Review of a Large-Scale Pacific Rat Eradication Attempt from an Uninhabited World Heritage Site: Project Approach, Lessons Learnt, and Future Directions
- Author(s): Hall, Jonathan
- Stringer, Clare
- Kelly, John
- et al.
Published Web Locationhttps://doi.org/10.5070/V426110584

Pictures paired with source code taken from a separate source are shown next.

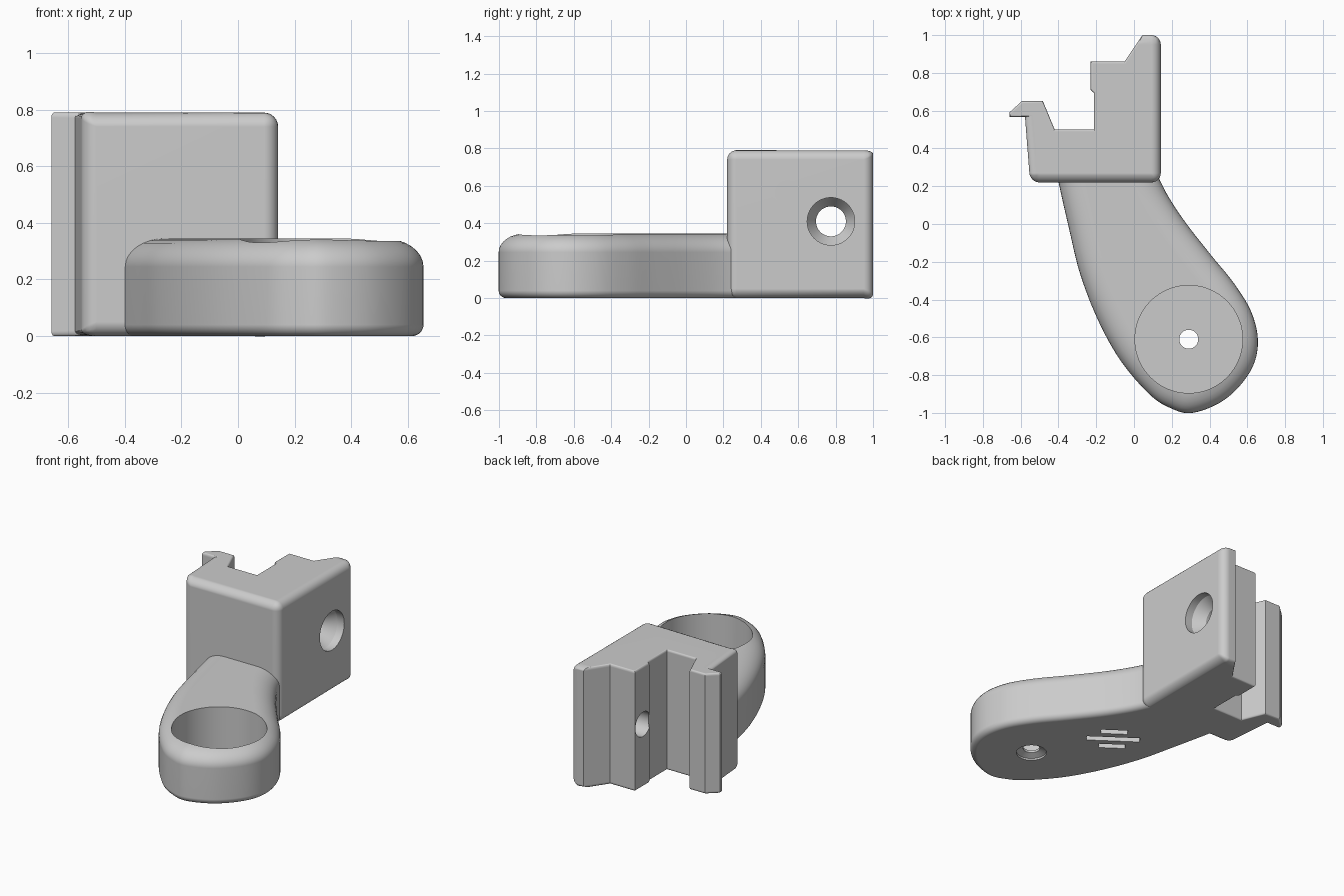
import bpy, bmesh
from math import sin, cos, pi, radians, atan2
from mathutils import Vector, Matrix

if "Cube" in bpy.data.objects:
    bpy.data.objects.remove(bpy.data.objects["Cube"], do_unlink=True)

GREY = (0.6, 0.6, 0.6, 1)
grey = bpy.data.materials.new("plain_grey")
grey.use_nodes = True
grey.diffuse_color = GREY
grey.node_tree.nodes["Principled BSDF"].inputs["Base Color"].default_value = GREY


def add_object(name, bm):
    bmesh.ops.recalc_face_normals(bm, faces=bm.faces)
    mesh = bpy.data.meshes.new(name)
    bm.to_mesh(mesh)
    bm.free()
    mesh.materials.append(grey)
    obj = bpy.data.objects.new(name, mesh)
    bpy.context.collection.objects.link(obj)
    return obj


def loft(rings):
    """Closed solid through rings that all have the same point count."""
    bm = bmesh.new()
    loops = [[bm.verts.new(p) for p in ring] for ring in rings]
    n = len(loops[0])
    for a, b in zip(loops, loops[1:]):
        for i in range(n):
            j = (i + 1) % n
            bm.faces.new((a[i], a[j], b[j], b[i]))
    bm.faces.new(list(reversed(loops[0])))
    bm.faces.new(loops[-1])
    return bm


def lathe(name, profile, matrix, n=64):
    """Round solid from (radius, height) pairs along local z."""
    return add_object(name, loft([[matrix @ Vector((r * cos(2 * pi * i / n), r * sin(2 * pi * i / n), h))
                                   for i in range(n)] for r, h in profile]))


def evaluated_mesh(obj):
    bpy.context.view_layer.update()
    graph = bpy.context.evaluated_depsgraph_get()
    return bpy.data.meshes.new_from_object(obj.evaluated_get(graph))


def cut(obj, cutter):
    """Subtract the cutter; the second solver is used if the first gives nothing."""
    mod = obj.modifiers.new("cut", "BOOLEAN")
    mod.operation = "DIFFERENCE"
    mod.object = cutter
    for solver in ("EXACT", "MANIFOLD"):
        mod.solver = solver
        result = evaluated_mesh(obj)
        if len(result.polygons) > 10:
            break
    obj.modifiers.clear()
    if len(result.polygons) > 10:
        obj.data = result
    bpy.data.objects.remove(cutter, do_unlink=True)


def smooth(obj):
    bpy.ops.object.select_all(action="DESELECT")
    obj.select_set(True)
    bpy.context.view_layer.objects.active = obj
    bpy.ops.object.shade_smooth_by_angle(angle=radians(32))
    # Keep the large faces flat next to the rounded edges
    normals = obj.modifiers.new("flat_faces", "WEIGHTED_NORMAL")
    normals.keep_sharp = True


# Clamp block: rail-shaped profile extruded upward
HEIGHT = 0.79
profile = [(-0.55, 0.22), (0.142, 0.22), (0.142, 1.0), (0.045, 1.0), (-0.05, 0.86),
           (-0.23, 0.86), (-0.23, 0.71), (-0.213, 0.695), (-0.213, 0.5), (-0.42, 0.5),
           (-0.482, 0.65), (-0.594, 0.65), (-0.66, 0.59), (-0.66, 0.566), (-0.577, 0.566)]
bm = loft([[(x, y, z) for x, y in profile] for z in (0, HEIGHT)])

# Large rounding on the outer box edges, a fine break on the rail side
weight = bm.edges.layers.float.new("bevel_weight_edge")
for e in bm.edges:
    a, b = e.verts[0].co, e.verts[1].co
    mid = (a + b) / 2
    outer = (mid.y < 0.24 or mid.x > 0.13 or (mid.x < -0.55 and mid.y < 0.5)
             or (mid.y > 0.95 and mid.x > 0.06))
    if abs(a.z - b.z) > 0.1:
        e[weight] = 1.0 if outer else 0.0
    else:
        e[weight] = 1.0 if outer else 0.2
clamp = add_object("clamp_block", bm)
bevel = clamp.modifiers.new("rounding", "BEVEL")
bevel.limit_method = "WEIGHT"
bevel.width = 0.05
bevel.segments = 6
bevel.use_clamp_overlap = False
rounded = evaluated_mesh(clamp)
clamp.modifiers.clear()
clamp.data = rounded

# Countersunk screw hole through the clamp
across = Matrix.Translation((0.142, 0.775, 0.41)) @ Matrix.Rotation(pi / 2, 4, "Y")
cut(clamp, lathe("screw_cutter", [(0.08, -0.5), (0.08, -0.12), (0.127, -0.05),
                                  (0.127, 0.1)], across))

# Arm: smooth closed outline
outline = [(-0.40, 0.225), (-0.345, -0.02), (-0.285, -0.265), (-0.19, -0.51), (-0.07, -0.725),
           (0.08, -0.90), (0.19, -0.973), (0.31, -1.0), (0.48, -0.93), (0.61, -0.79),
           (0.656, -0.64), (0.625, -0.475), (0.53, -0.315), (0.40, -0.155), (0.25, 0.04),
           (0.14, 0.225), (0.07, 0.43), (0.02, 0.58), (-0.07, 0.67), (-0.19, 0.7),
           (-0.31, 0.67), (-0.41, 0.58), (-0.435, 0.42)]
points = [Vector(p) for p in outline]
count = len(points)
path = []
STEPS = 6
for i in range(count):
    p0, p1, p2, p3 = (points[(i + k) % count] for k in (-1, 0, 1, 2))
    for s in range(STEPS):
        t = s / STEPS
        path.append(0.5 * (2 * p1 + (p2 - p0) * t + (2 * p0 - 5 * p1 + 4 * p2 - p3) * t ** 2
                           + (3 * p1 - p0 - 3 * p2 + p3) * t ** 3))
total = len(path)
inward = []
for i in range(total):
    d = (path[(i + 3) % total] - path[i - 3]).normalized()
    inward.append(Vector((-d.y, d.x)))


def arm_ring(inset, z):
    return [(p + n * inset).to_3d() + Vector((0, 0, z)) for p, n in zip(path, inward)]


TOP, LOW, WIDE, DROP = 0.345, 0.04, 0.14, 0.1
quarter = [k * pi / 16 for k in range(9)]
rings = [arm_ring(LOW * (1 - sin(a)), LOW * (1 - cos(a))) for a in quarter]
rings += [arm_ring(WIDE * (1 - cos(a)), TOP - DROP * (1 - sin(a))) for a in quarter]
bm = loft(rings)

# Trim the arm flat inside the clamp
bmesh.ops.bisect_plane(bm, geom=bm.verts[:] + bm.edges[:] + bm.faces[:],
                       plane_co=(0, 0.4, 0), plane_no=(0, 1, 0), clear_outer=True)
bmesh.ops.edgeloop_fill(bm, edges=[e for e in bm.edges if e.is_boundary])
arm = add_object("curved_arm", bm)

# Round pocket with a countersunk hole in its floor
PIVOT = Matrix.Translation((0.29, -0.61, 0))
cut(arm, lathe("pocket_cutter", [(0.285, 0.045), (0.285, 0.5)], PIVOT, 96))
cut(arm, lathe("floor_hole_cutter", [(0.09, -0.1), (0.09, 0.012), (0.05, 0.03), (0.05, 0.1)],
               PIVOT))

# Shallow slots in the underside
for length, offset in ((0.32, 0), (0.16, 0.085), (0.16, -0.085)):
    bm = bmesh.new()
    place = (Matrix.Translation((0.02, -0.17, 0)) @ Matrix.Rotation(atan2(0.185, -0.26), 4, "Z")
             @ Matrix.Translation((0, offset, 0)) @ Matrix.Diagonal((length, 0.045, 0.06, 1)))
    bmesh.ops.create_cube(bm, size=1, matrix=place)
    cut(arm, add_object("slot_cutter", bm))

for part in (clamp, arm):
    smooth(part)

The United Kingdom’s Overseas Territories support the vast majority of the globally threatened species for which the UK is responsible. Henderson Island (43 km²), located in the South Pacific and part of the Pitcairn Islands group, is a near-pristine example of a raised coralline atoll and is internationally recognized as a UNESCO World Heritage Site. Pacific (Polynesian) rats, introduced by Polynesian settlers about 700 years ago, have been implicated in the long-term decline towards extinction of the Henderson petrel, the loss of huge numbers of breeding seabirds from the island, and the extinction of endemic species. The eradication of Pacific rats is the only viable management option open to prevent the eventual extinction of the Henderson petrel and is a vital action in maintaining the Outstanding Universal Value of this World Heritage Site. The Royal Society for the Protection of Birds (RSPB), in partnership with the Government of the Pitcairn Islands, undertook a multi-year program of planning, fundraising, and partnership-building work which culminated in a GBP£1.5m (USD$2.4m) aerial bait dispersal operation in 2011. The work was carried out in August 2011 as part of an international “chain” of eradication operations (Palmyra Atoll, USA, and Enderbury and Birnie, Kiribati) carried out in succession. Seven months after completion of the operation, in March 2012, the first report of a rat sighting was received. This report was verified by a rapid response mission to the island in May 2012, followed by a further expedition to Henderson in November to assess the status of rat and bird populations. Concurrently, the RSPB began an evaluation process, commissioning 3 independent reviews of the entire operation in an effort to identify potential reasons for failure and maximize lessons learnt for the global eradication community. We conclude that a rigorous yet flexible planning process that engages both international expertise and local communities is essential. We make recommendations for consideration in the planning of future operations on Henderson and similar islands worldwide.